Dr. Nada Shabout, associate professor of art history and director of the Contemporary Arab and Muslim Studies Institute at the University of North Texas, will be a guest lecturer next week at St. Thomas.
Her lecture, "The Right to 'Be': Arab Women Artists and Conflicts," at 7 p.m. Friday, April 16, in O'Shaughnessy Educational Center auditorium, explores the intensified attention given to Arab women artists, their position in contemporary discourse on art and their role in forming and critiquing culture.
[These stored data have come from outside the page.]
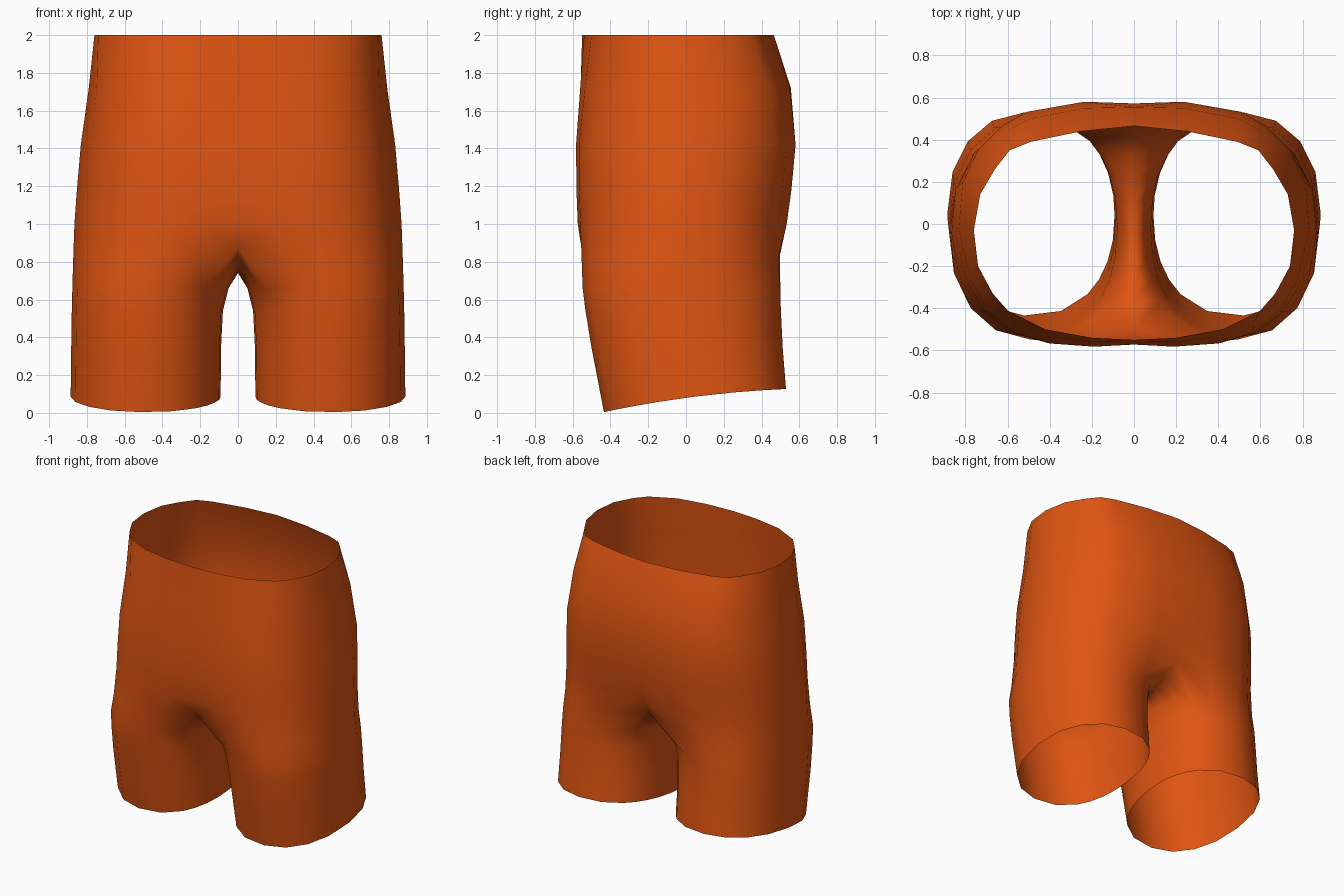
import bpy, bmesh, math

if "Cube" in bpy.data.objects:
    bpy.data.objects.remove(bpy.data.objects["Cube"])

# Half outlines (x, y), running from front seam round the side to back seam
WAIST = [(0, -.55), (.2, -.54), (.42, -.5), (.6, -.41), (.67, -.33), (.74, -.2), (.76, -.03),
         (.73, .14), (.66, .26), (.59, .35), (.49, .39), (.25, .44), (0, .465)]
HIP = [(0, -.565), (.2, -.575), (.42, -.56), (.6, -.51), (.73, -.41), (.82, -.26), (.88, -.02),
       (.86, .2), (.78, .36), (.66, .47), (.54, .535), (.25, .583), (0, .575)]
N_OUT, N_IN = 13, 7


def torso(t, w, yf, yb):
    """Blend waist to hip outline, fitted to half width w and depth yf..yb."""
    pts = [(a[0] + (b[0] - a[0]) * t, a[1] + (b[1] - a[1]) * t) for a, b in zip(WAIST, HIP)]
    mx = max(p[0] for p in pts)
    lo, hi = min(p[1] for p in pts), max(p[1] for p in pts)
    return [(x * w / mx, yf + (y - lo) / (hi - lo) * (yb - yf)) for x, y in pts]


def leg(xi, xo, yf, yb, power=2.25):
    """Closed leg outline: outer points first, then inner thigh from back to front."""
    angs = [-130 + 260 * i / (N_OUT - 1) for i in range(N_OUT)]
    angs += [130 + 100 * (i + 1) / (N_IN + 1) for i in range(N_IN)]
    out = []
    for a in angs:
        c, s = math.cos(math.radians(a)), math.sin(math.radians(a))
        sx = math.copysign(abs(c) ** (2 / power), c)
        sy = math.copysign(abs(s) ** (2 / power), s)
        out.append(((xi + xo) / 2 + (xo - xi) / 2 * sx, (yf + yb) / 2 + (yb - yf) / 2 * sy))
    return out


bm = bmesh.new()
rows = []

# Torso rows, waist downwards
for z, t, w, yf, yb in [(2, 0, .76, -.55, .465), (1.72, .6, .79, -.56, .555),
                        (1.42, 1, .832, -.582, .58), (1.18, 1, .853, -.58, .558),
                        (1.0, 1, .866, -.573, .533)]:
    pts = torso(t, w, yf, yb)
    if z == 1.0:  # the seam starts to sink in
        pts[0], pts[-1] = (0, yf * .96), (0, yb * .96)
    rows.append([bm.verts.new((x, y, z)) for x, y in pts])

# Crotch row: outer arc halfway between hip and leg, inner arc on the seam
h, l = torso(1, .873, -.56, .51), leg(0, .873, -.56, .51)
row = []
for i in range(N_OUT):
    k = abs(i - 6) / 6
    x = 0 if i in (0, N_OUT - 1) else (h[i][0] + l[i][0]) / 2
    row.append(bm.verts.new((x, (h[i][1] + l[i][1]) / 2, .8 + .08 * k ** 4)))
for x, y in l[N_OUT:]:
    row.append(bm.verts.new((0, y, .74 + .13 * min(1, abs(y) / .45) ** 2)))
rows.append(row)

# Leg rows down to the slanted hem
for z, xi, xo, yf, yb in [(.66, .05, .877, -.548, .5), (.54, .08, .88, -.533, .503),
                          (.34, .09, .883, -.5, .513), (None, .092, .886, -.435, .53)]:
    rows.append([bm.verts.new((x, y, z if z else .08 + .135 * y - .09 * y * y))
                 for x, y in leg(xi, xo, yf, yb)])

# Skin the rows: open arcs on the torso, closed rings on the leg
for up, dn in zip(rows, rows[1:]):
    n = len(up)
    for i in range(n if n > N_OUT else n - 1):
        j = (i + 1) % n
        bm.faces.new((dn[i], dn[j], up[j], up[i]))

mesh = bpy.data.meshes.new("shorts")
bm.to_mesh(mesh)
bm.free()
shorts = bpy.data.objects.new("shorts", mesh)
bpy.context.collection.objects.link(shorts)

# Other half
mirror = shorts.modifiers.new("mirror", 'MIRROR')
mirror.use_clip = True
mirror.merge_threshold = .002

orange = bpy.data.materials.new("orange cloth")
orange.diffuse_color = (.74, .09, .006, 1)
orange.use_nodes = True
orange.node_tree.nodes["Principled BSDF"].inputs["Base Color"].default_value = orange.diffuse_color
mesh.materials.append(orange)
mesh.shade_smooth()
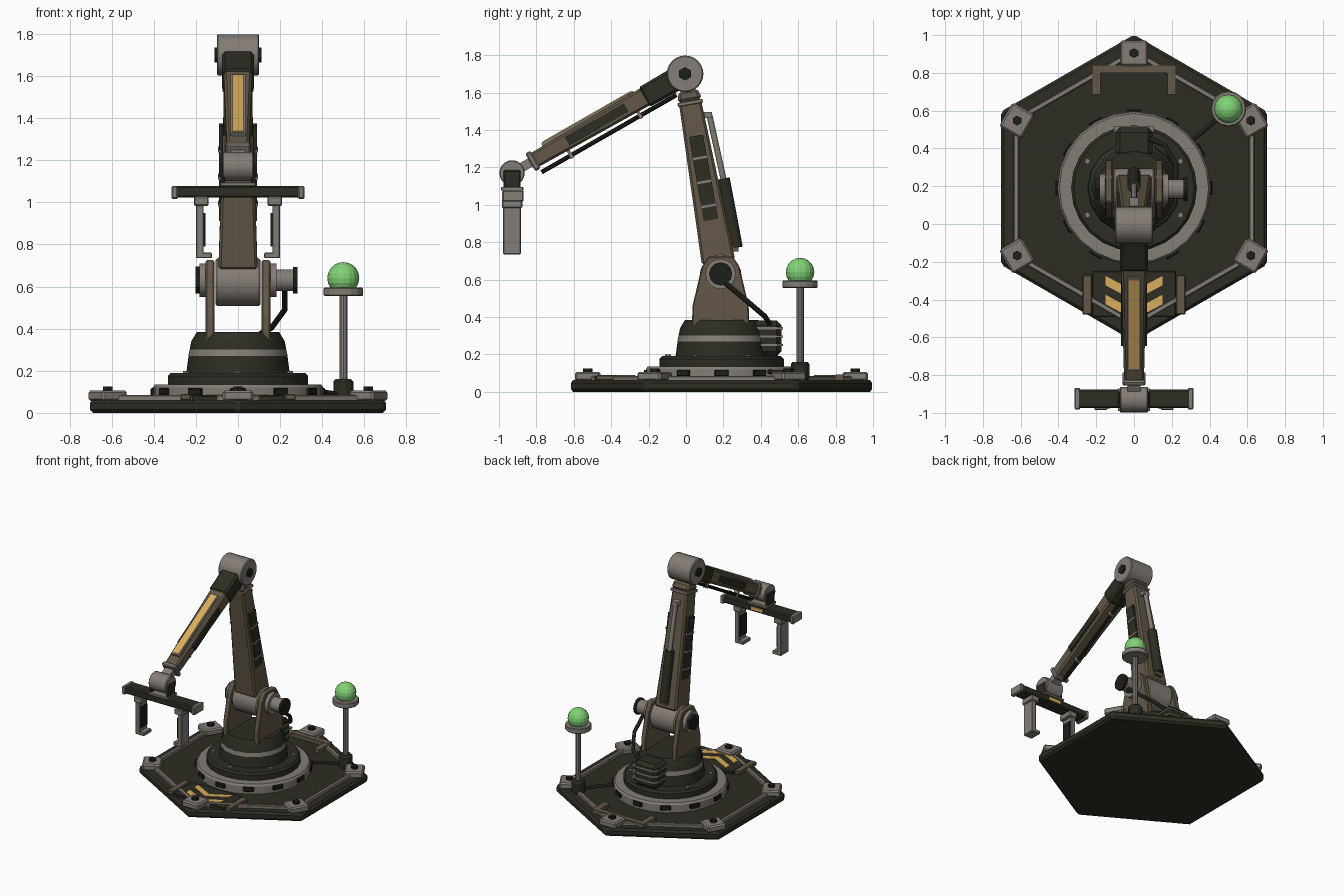
import bpy, bmesh, math
from mathutils import Vector, Matrix

if "Cube" in bpy.data.objects:
    bpy.data.objects.remove(bpy.data.objects["Cube"])


def material(name, rgb):
    m = bpy.data.materials.new(name)
    m.use_nodes = True
    m.diffuse_color = (*rgb, 1)
    m.node_tree.nodes["Principled BSDF"].inputs["Base Color"].default_value = (*rgb, 1)
    return m


DARK = material("dark olive", (0.026, 0.026, 0.017))
BLACK = material("near black", (0.012, 0.013, 0.010))
BROWN = material("brown paint", (0.125, 0.098, 0.065))
GRAY = material("warm gray", (0.23, 0.205, 0.18))
YELLOW = material("warning yellow", (0.70, 0.42, 0.11))
GREEN = material("signal green", (0.22, 0.65, 0.18))

CX = Vector((0, 0.19, 0))          # turntable axis
SHOULDER = Vector((0, 0.185, 0.63))
ELBOW = Vector((0, -0.005, 1.70))
WRIST = Vector((0, -0.93, 1.17))


def finish(name, bm, mat, matrix=None, bevel=0, smooth=False):
    bmesh.ops.recalc_face_normals(bm, faces=bm.faces[:])
    mesh = bpy.data.meshes.new(name)
    bm.to_mesh(mesh)
    bm.free()
    ob = bpy.data.objects.new(name, mesh)
    bpy.context.collection.objects.link(ob)
    if matrix:
        ob.matrix_world = matrix
    mesh.materials.append(mat)
    if bevel:
        mod = ob.modifiers.new("edge", "BEVEL")
        mod.width, mod.segments, mod.limit_method = bevel, 1, "ANGLE"
    if smooth:
        bpy.ops.object.select_all(action="DESELECT")
        ob.select_set(True)
        bpy.context.view_layer.objects.active = ob
        bpy.ops.object.shade_smooth_by_angle(angle=math.radians(30))
    return ob


def box(name, centre, size, mat, bevel=0, turn=0):
    bm = bmesh.new()
    bmesh.ops.create_cube(bm, size=1)
    bmesh.ops.scale(bm, vec=size, verts=bm.verts)
    return finish(name, bm, mat, Matrix.Translation(centre) @ Matrix.Rotation(turn, 4, "Z"), bevel)


def rod(name, a, b, r, mat, n=12, r2=None, bevel=0, spin=0):
    """Cylinder or cone from a to b."""
    a, b = Vector(a), Vector(b)
    bm = bmesh.new()
    bmesh.ops.create_cone(bm, cap_ends=True, segments=n, radius1=r,
                          radius2=r if r2 is None else r2, depth=(b - a).length)
    rot = (b - a).to_track_quat("Z", "Y").to_matrix().to_4x4()
    return finish(name, bm, mat, Matrix.Translation((a + b) / 2) @ rot @ Matrix.Rotation(spin, 4, "Z"),
                  bevel, n >= 20)


def pin(name, centre, half, r, mat, n=24, bevel=0):
    """Cylinder lying along x, symmetric about its centre."""
    c, h = Vector(centre), Vector((half, 0, 0))
    return rod(name, c - h, c + h, r, mat, n, bevel=bevel)


def beam(name, a, b, t0, t1, start, end, mat, lift=0, side=0, bevel=0):
    """Tapered box on the line a-b, from fraction t0 to t1; lift and side shift it off the axis."""
    z = (b - a).normalized()
    x = Vector((1, 0, 0))
    y = z.cross(x)
    bm = bmesh.new()
    rings = []
    for t, (w, h) in ((t0, start), (t1, end)):
        c = a.lerp(b, t) + y * lift + x * side
        rings.append([bm.verts.new(c + x * w * i + y * h * j)
                      for i, j in ((-.5, -.5), (.5, -.5), (.5, .5), (-.5, .5))])
    bm.faces.new(rings[0])
    bm.faces.new(rings[1])
    for k in range(4):
        m = (k + 1) % 4
        bm.faces.new((rings[0][k], rings[0][m], rings[1][m], rings[1][k]))
    return finish(name, bm, mat, None, bevel)


def prism(name, points, depth, mat, bevel=0):
    """Extrude a closed outline of 3D points by a vector."""
    bm = bmesh.new()
    f = bm.faces.new([bm.verts.new(p) for p in points])
    new = bmesh.ops.extrude_face_region(bm, geom=[f])["geom"]
    bmesh.ops.translate(bm, vec=depth, verts=[v for v in new if isinstance(v, bmesh.types.BMVert)])
    return finish(name, bm, mat, None, bevel)


def lathe(name, profile, mat, n):
    """Closed (radius, z) outline turned about the turntable axis."""
    bm = bmesh.new()
    vs = [bm.verts.new((r, 0, z)) for r, z in profile]
    es = [bm.edges.new((vs[i], vs[(i + 1) % len(vs)])) for i in range(len(vs))]
    bmesh.ops.spin(bm, geom=vs + es, cent=(0, 0, 0), axis=(0, 0, 1), angle=math.tau, steps=n, use_merge=True)
    bmesh.ops.remove_doubles(bm, verts=bm.verts, dist=0.0005)
    return finish(name, bm, mat, Matrix.Translation(CX), 0, True)


def polar(r, deg, z):
    return CX + Vector((r * math.cos(math.radians(deg)), r * math.sin(math.radians(deg)), z))


# Hexagonal platform with edge rails and bolted corner brackets
rod("platform", CX, CX + Vector((0, 0, 0.062)), 0.812, DARK, 6, bevel=0.015)
for k in range(6):
    ang = 30 + 60 * k
    a, b = polar(0.72, ang, 0.07), polar(0.72, ang + 60, 0.07)
    box("edge_rail", (a + b) / 2, ((b - a).length, 0.028, 0.03), GRAY, 0.005, math.radians(ang + 120))
    box("corner_bracket", polar(0.715, ang, 0.082), (0.135, 0.145, 0.05), GRAY, 0.01, math.radians(ang))
    rod("corner_bolt", polar(0.715, ang, 0.1), polar(0.715, ang, 0.125), 0.026, BLACK, 6)

# Warning plate with chevrons, and brown floor brackets
box("warning_plate", (0, -0.37, 0.07), (0.44, 0.24, 0.025), DARK, 0.004)
for s in (-1, 1):
    for y in (-0.275, -0.375):
        prism("chevron", [(s * 0.15, y, 0.083), (0, y - 0.08, 0.083), (0, y - 0.13, 0.083),
                          (s * 0.15, y - 0.05, 0.083)], (0, 0, 0.004), YELLOW)
    box("front_floor_bracket", (s * 0.248, -0.375, 0.075), (0.05, 0.21, 0.03), BROWN, 0.005)
    box("rear_bracket_arm", (s * 0.2, 0.76, 0.075), (0.045, 0.15, 0.03), BROWN)
box("rear_bracket_bar", (0, 0.82, 0.076), (0.445, 0.042, 0.032), BROWN)

# Turntable
lathe("bearing_ring", [(0.32, 0.06), (0.405, 0.06), (0.405, 0.12), (0.395, 0.135), (0.32, 0.135)], GRAY, 24)
for k in range(12):
    box("ring_lug", polar(0.40, 30 * k, 0.1), (0.03, 0.075, 0.035), BLACK, 0.004, math.radians(30 * k))
rod("turntable", CX + Vector((0, 0, 0.06)), CX + Vector((0, 0, 0.19)), 0.333, DARK, 24, bevel=0.014)
for k in range(6):
    rod("turntable_bolt", polar(0.285, 30 + 60 * k, 0.185), polar(0.285, 30 + 60 * k, 0.2), 0.016, GRAY, 6)
lathe("pedestal", [(0, 0.18), (0.247, 0.18), (0.235, 0.27), (0.222, 0.34), (0.195, 0.385), (0, 0.385)], DARK, 16)
lathe("pedestal_band", [(0.2, 0.27), (0.236, 0.27), (0.23, 0.3), (0.2, 0.3)], GRAY, 16)

# Rear power box with cooling fins
box("power_box", (0, 0.43, 0.285), (0.2, 0.16, 0.19), DARK, 0.025)
for z in (0.25, 0.295, 0.34):
    box("cooling_fin", (0, 0.435, z), (0.212, 0.165, 0.012), GRAY)

# Shoulder yoke, drum and motor
outline = [(0.03, 0.30), (0.035, 0.46), (0.085, 0.67), (0.12, 0.725), (0.25, 0.725),
           (0.285, 0.67), (0.335, 0.46), (0.34, 0.30)]
for s in (-1, 1):
    prism("yoke_plate", [(s * 0.112, y, z) for y, z in outline], (s * 0.042, 0, 0), BROWN, 0.006)
    rod("yoke_hub", SHOULDER + Vector((s * 0.15, 0, 0)), SHOULDER + Vector((s * 0.182, 0, 0)), 0.08, GRAY, 24)
pin("shoulder_drum", SHOULDER - Vector((0, 0, 0.01)), 0.108, 0.112, GRAY, 24, 0.008)
rod("hub_cap", SHOULDER - Vector((0.18, 0, 0)), SHOULDER - Vector((0.203, 0, 0)), 0.064, BLACK, 6)
rod("motor", SHOULDER + Vector((0.18, 0, 0)), SHOULDER + Vector((0.262, 0, 0)), 0.052, GRAY, 20)
rod("motor_cap", SHOULDER + Vector((0.262, 0, 0)), SHOULDER + Vector((0.282, 0, 0)), 0.062, BLACK, 12)


def cable(name, points, r):
    cu = bpy.data.curves.new(name, "CURVE")
    cu.dimensions, cu.bevel_depth, cu.bevel_resolution = "3D", r, 2
    sp = cu.splines.new("POLY")
    sp.points.add(len(points) - 1)
    for p, co in zip(sp.points, points):
        p.co = (*co, 1)
    cu.materials.append(BLACK)
    bpy.context.collection.objects.link(bpy.data.objects.new(name, cu))


cable("motor_cable", [(0.222, 0.2, 0.59), (0.222, 0.32, 0.49), (0.16, 0.42, 0.405), (0.08, 0.45, 0.36)], 0.014)
cable("beacon_cable", [(0.5, 0.61, 0.085), (0.40, 0.52, 0.10), (0.28, 0.42, 0.11)], 0.012)

# Lower arm with side ladders and rear piston
beam("lower_arm", SHOULDER, ELBOW, 0.06, 0.86, (0.185, 0.18), (0.13, 0.12), BROWN, bevel=0.012)
beam("arm_collar", SHOULDER, ELBOW, 0.845, 0.865, (0.145, 0.135), (0.145, 0.135), GRAY, bevel=0.004)
beam("arm_head", SHOULDER, ELBOW, 0.865, 0.92, (0.15, 0.135), (0.13, 0.10), BROWN, bevel=0.015)
for s in (-1, 1):
    beam("arm_side_panel", SHOULDER, ELBOW, 0.27, 0.69, (0.03, 0.08), (0.03, 0.075), DARK, 0, s * 0.075)
    for t in (0.34, 0.46, 0.58):
        beam("panel_rung", SHOULDER, ELBOW, t - 0.006, t + 0.006, (0.012, 0.085), (0.012, 0.085), GRAY, 0, s * 0.088)
rod("piston_barrel", (0, 0.27, 0.77), (0, 0.20, 1.14), 0.034, DARK, 14)
rod("piston_rod", (0, 0.20, 1.14), (0, 0.125, 1.48), 0.016, GRAY)
box("piston_lower_mount", (0, 0.245, 0.765), (0.06, 0.07, 0.03), BROWN)
box("piston_upper_mount", (0, 0.105, 1.48), (0.05, 0.07, 0.03), GRAY)

# Elbow
pin("elbow_drum", ELBOW, 0.1, 0.098, GRAY, 24, 0.006)
pin("elbow_bolt", ELBOW, 0.112, 0.036, BLACK, 6)

# Forearm
beam("forearm_sleeve", ELBOW, WRIST, 0.06, 0.24, (0.15, 0.125), (0.15, 0.12), DARK, bevel=0.014)
beam("forearm", ELBOW, WRIST, 0.22, 0.88, (0.135, 0.105), (0.105, 0.085), BROWN, bevel=0.012)
beam("forearm_tip", ELBOW, WRIST, 0.865, 0.895, (0.12, 0.11), (0.12, 0.11), GRAY, bevel=0.008)
away = (WRIST - ELBOW).normalized().cross(Vector((1, 0, 0)))
up = 1 if away.z > 0 else -1
beam("top_strip_frame", ELBOW, WRIST, 0.27, 0.80, (0.07, 0.02), (0.07, 0.02), GRAY, up * 0.05)
beam("top_strip", ELBOW, WRIST, 0.28, 0.79, (0.052, 0.008), (0.052, 0.008), YELLOW, up * 0.061)
for s in (-1, 1):
    beam("forearm_side_panel", ELBOW, WRIST, 0.34, 0.68, (0.02, 0.052), (0.02, 0.05), DARK, 0, s * 0.059)
low = -up * away * 0.075
rod("forearm_rod", ELBOW.lerp(WRIST, 0.09) + low, ELBOW.lerp(WRIST, 0.87) + low, 0.012, BLACK, 8)
for t in (0.3, 0.7):
    beam("rod_clip", ELBOW, WRIST, t - 0.008, t + 0.008, (0.035, 0.06), (0.035, 0.06), GRAY, -up * 0.062)

# Wrist
pin("wrist_drum", WRIST, 0.074, 0.068, GRAY, 20, 0.005)
beam("wrist_neck", ELBOW, WRIST, 0.89, 0.97, (0.07, 0.05), (0.07, 0.05), GRAY)
for s in (-1, 1):
    box("wrist_fork", (s * 0.072, -0.93, 1.13), (0.02, 0.09, 0.11), DARK, 0.006)
box("wrist_plate", (0, -0.93, 1.085), (0.17, 0.12, 0.02), GRAY, 0.004)

# Gripper
box("crossbar", (0, -0.925, 1.05), (0.6, 0.1, 0.055), DARK, 0.008)
box("crossbar_label", (0, -0.873, 1.05), (0.1, 0.006, 0.026), YELLOW)
for s in (-1, 1):
    box("crossbar_cap", (s * 0.3, -0.925, 1.047), (0.03, 0.115, 0.062), GRAY, 0.006)
    box("finger_mount", (s * 0.175, -0.93, 1.005), (0.07, 0.11, 0.045), GRAY, 0.006)
    box("finger", (s * 0.181, -0.93, 0.865), (0.036, 0.095, 0.26), GRAY, 0.004)
    box("finger_foot", (s * 0.162, -0.93, 0.748), (0.075, 0.095, 0.026), GRAY, 0.004)
    box("finger_pad", (s * 0.16, -0.93, 0.87), (0.012, 0.075, 0.16), BLACK)

# Signal beacon
foot = Vector((0.5, 0.61, 0))


def at(z):
    return foot + Vector((0, 0, z))


rod("beacon_base", at(0.06), at(0.16), 0.055, DARK, 6, bevel=0.012)
rod("beacon_pole", at(0.15), at(0.56), 0.02, GRAY, 10)
rod("beacon_dish", at(0.555), at(0.595), 0.094, GRAY, 16, bevel=0.005)
bm = bmesh.new()
bmesh.ops.create_uvsphere(bm, u_segments=16, v_segments=10, radius=0.076)
finish("beacon_lamp", bm, GREEN, Matrix.Translation(at(0.64)))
Shabout also will consider the perception – which is disputed and resented by the women themselves -- that they are generally excluded from public life.
"While not much is known about Arab art of the modern age, less is known about Arab's women's perception in the visual arts," Shabout writes.
Shabout's lecture, free and open to the public, is held in connection with “Sabeel: Artistic Journeys From Arab Lands to America” a juried exhibit by Arab-American artists, open through May 24 in St. Thomas' Lobby Gallery in O'Shaughnessy Educational Center. It features 23 mixed-media works exploring the unique experience of Arabs living in America.
A reception follows Shabout's lecture. The evening also features Middle Eastern food, music, dance and film.
Shabout is author of Modern Arab Art: Formation of Arab Aesthetics (University of Florida Press, 2007); co-editor of New Vision: Arab Art in the 21st Century (Thames & Hudson, 2009; and founding president of the Association for Modern and Contemporary Art from the Arab World, Iran and Turkey. Since 2003 she has been working on the recovery, documentation and digitization of modern Iraqi heritage, particularly the collection previously held at the Iraqi Museum of Modern Art.